Review of ‘Orlando, my political biography’: a collective approach to joy | ET REALITY

[ad_1]

From the beginning Preciado expresses love and admiration for Woolf and her novel, but also criticizes some of her choices; He is angry, for example, that Orlando is an aristocratic colonialist. Still, for the most part he expresses a palpable tenderness toward Woolf, a quality that permeates “My Political Biography” as he loosely recreates Orlando’s narrative trajectory and pulls characters, episodes, and phrases from the book. Along the way, Preciado draws attention to the construction of identity and that of the film itself, fusing form and theme. As he looks behind the scenes (and as crew members come and go), he also introduces a chorus of other voices, including those of trans pioneers like American actress and singer Christine Jorgensen and those of her own trans artists.

Preciado’s most provocative conceit is that he shares the role of Orlando with 20 other trans and non-binary individuals of different ages, colors and shapes.

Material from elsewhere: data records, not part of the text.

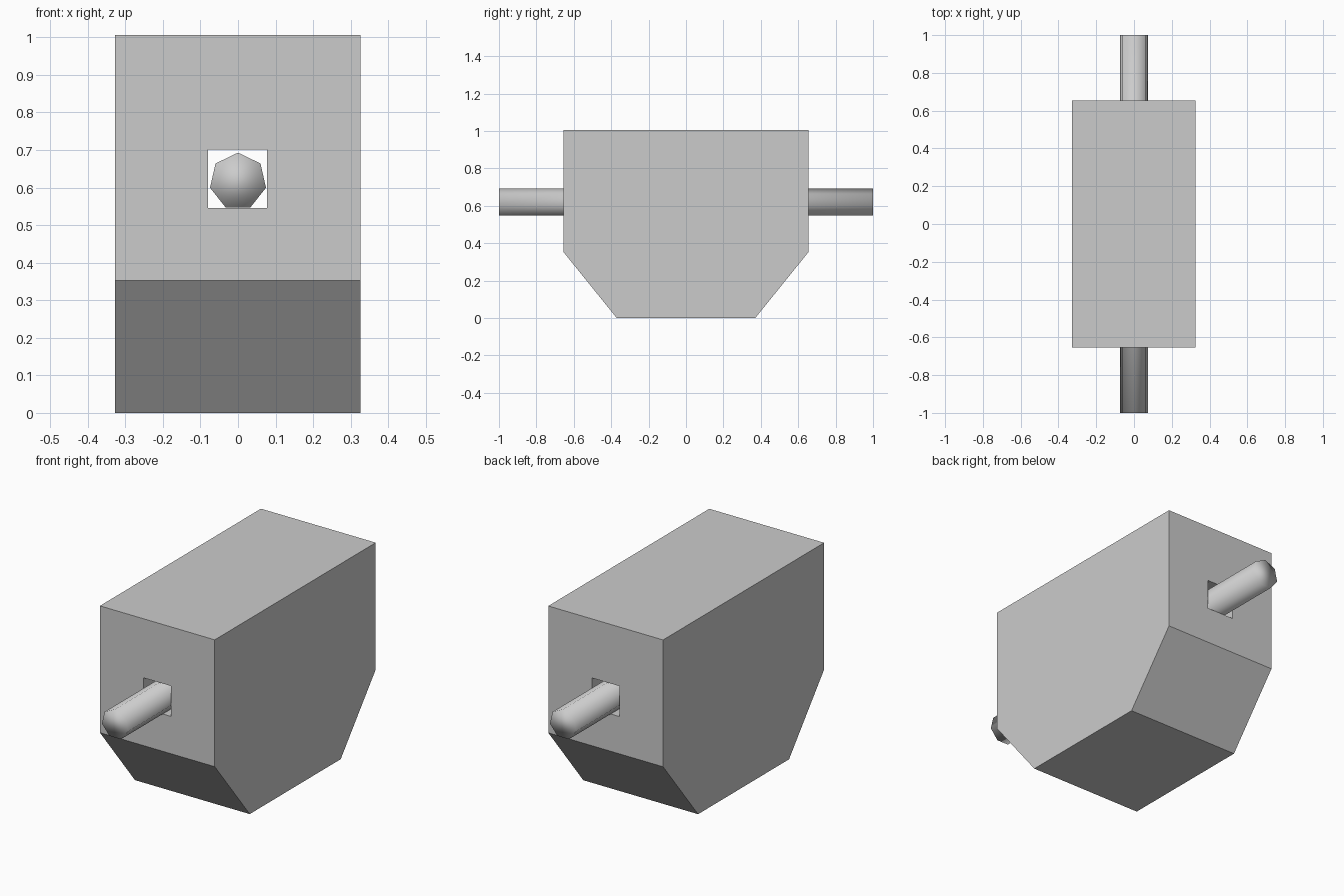
import bpy, bmesh, math

if "Cube" in bpy.data.objects:
    bpy.data.objects.remove(bpy.data.objects["Cube"])


def prism(name, profile, to_xyz, depth):
    """Close a 2D profile into a prism between -depth and +depth."""
    bm = bmesh.new()
    a, b = [[bm.verts.new(to_xyz(u, v, d)) for u, v in profile] for d in (-depth, depth)]
    bm.faces.new(a)
    bm.faces.new(b)
    n = len(profile)
    for i in range(n):
        j = (i + 1) % n
        bm.faces.new((a[i], a[j], b[j], b[i]))
    bmesh.ops.recalc_face_normals(bm, faces=bm.faces[:])
    me = bpy.data.meshes.new(name)
    bm.to_mesh(me)
    bm.free()
    ob = bpy.data.objects.new(name, me)
    bpy.context.collection.objects.link(ob)
    return ob


def along_y(u, v, d):
    return (u, d, v)


# Block with tapered lower ends, extruded across x
half = [(0.37, 0), (0.655, 0.353), (0.655, 1.006)]
outline = half + [(-y, z) for y, z in reversed(half)]
body = prism("body", outline, lambda u, v, d: (d - 0.001, u, v), 0.327)

# Square tunnel running front to back
hole = [(-0.08, 0.545), (0.077, 0.545), (0.077, 0.702), (-0.08, 0.702)]
cutter = prism("tunnel_cutter", hole, along_y, 0.9)
mod = body.modifiers.new("tunnel", 'BOOLEAN')
mod.operation = 'DIFFERENCE'
mod.solver = 'EXACT'
mod.object = cutter
bpy.context.view_layer.objects.active = body
body.select_set(True)
bpy.ops.object.modifier_apply(modifier=mod.name)
bpy.data.objects.remove(cutter)

# Seven-sided axle through the tunnel, smooth shaded
r = 0.0765
ring = [(r * math.sin(i * math.tau / 7), 0.6165 + r * math.cos(i * math.tau / 7))
        for i in range(7)]
axle = prism("axle", ring, along_y, 1.0)
axle.data.shade_smooth()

While Preciado remains largely off-screen, other Orlandos come and go, introducing themselves to the camera, talking about their lives and, with naturalism and charming, sometimes ridiculous theatrical flourishes, acting out scenes from the novel, their words mixed with Woolf’s. Like his Orlando, hers travels widely (albeit on a shoestring budget), metamorphoses, and weaves through the centuries. A certain Orlando (Amir Baylly) wears a magnificent headdress and shows off his legs; another (Naëlle Dariya) preens herself with a wavy wig adorned with small boats.

By sharing the role of Orlando, Preciado moves the story from the individual to the collective, taking it out of the private sphere and into the public sphere. This community change of me to us It also allows Preciado to tone down the familiar documentary binary (and power dynamic) in which there is one person who films and another who is filmed. Everyone is invited to this party. As Woolf writes, Orlando had “a wide variety of personalities to draw on”; Preciado also draws on a multiplicity of selves, at one point introducing sweet-faced, pink-haired Orlando (Liz Christin) who visits a psychiatrist, Dr. Queen (Frédéric Pierrot), while other Orlandos converse in the living room. wait sharing stories. hormones and laughter.

Liz-Orlando’s mother sent her to Dr. Queen for dressing like a girl and talking about herself feminine. When the doctor asks Orlando how she thought she was “allowed to wear a skirt when she was young,” she responds that she is not a man. “So you’re a woman?” the psychiatrist asks, visibly confused, frowning. “I wouldn’t exactly say that either,” Orlando says with a Mona Lisa smile. The visit to the psychiatrist’s office takes place quite early, and while the doctor’s bewilderment results in obvious and somewhat uncomfortable laughter, his inability (or refusal) to actually see Liz-Orlando has a sharp pain that persists throughout the rest of the movie.

Leave a Comment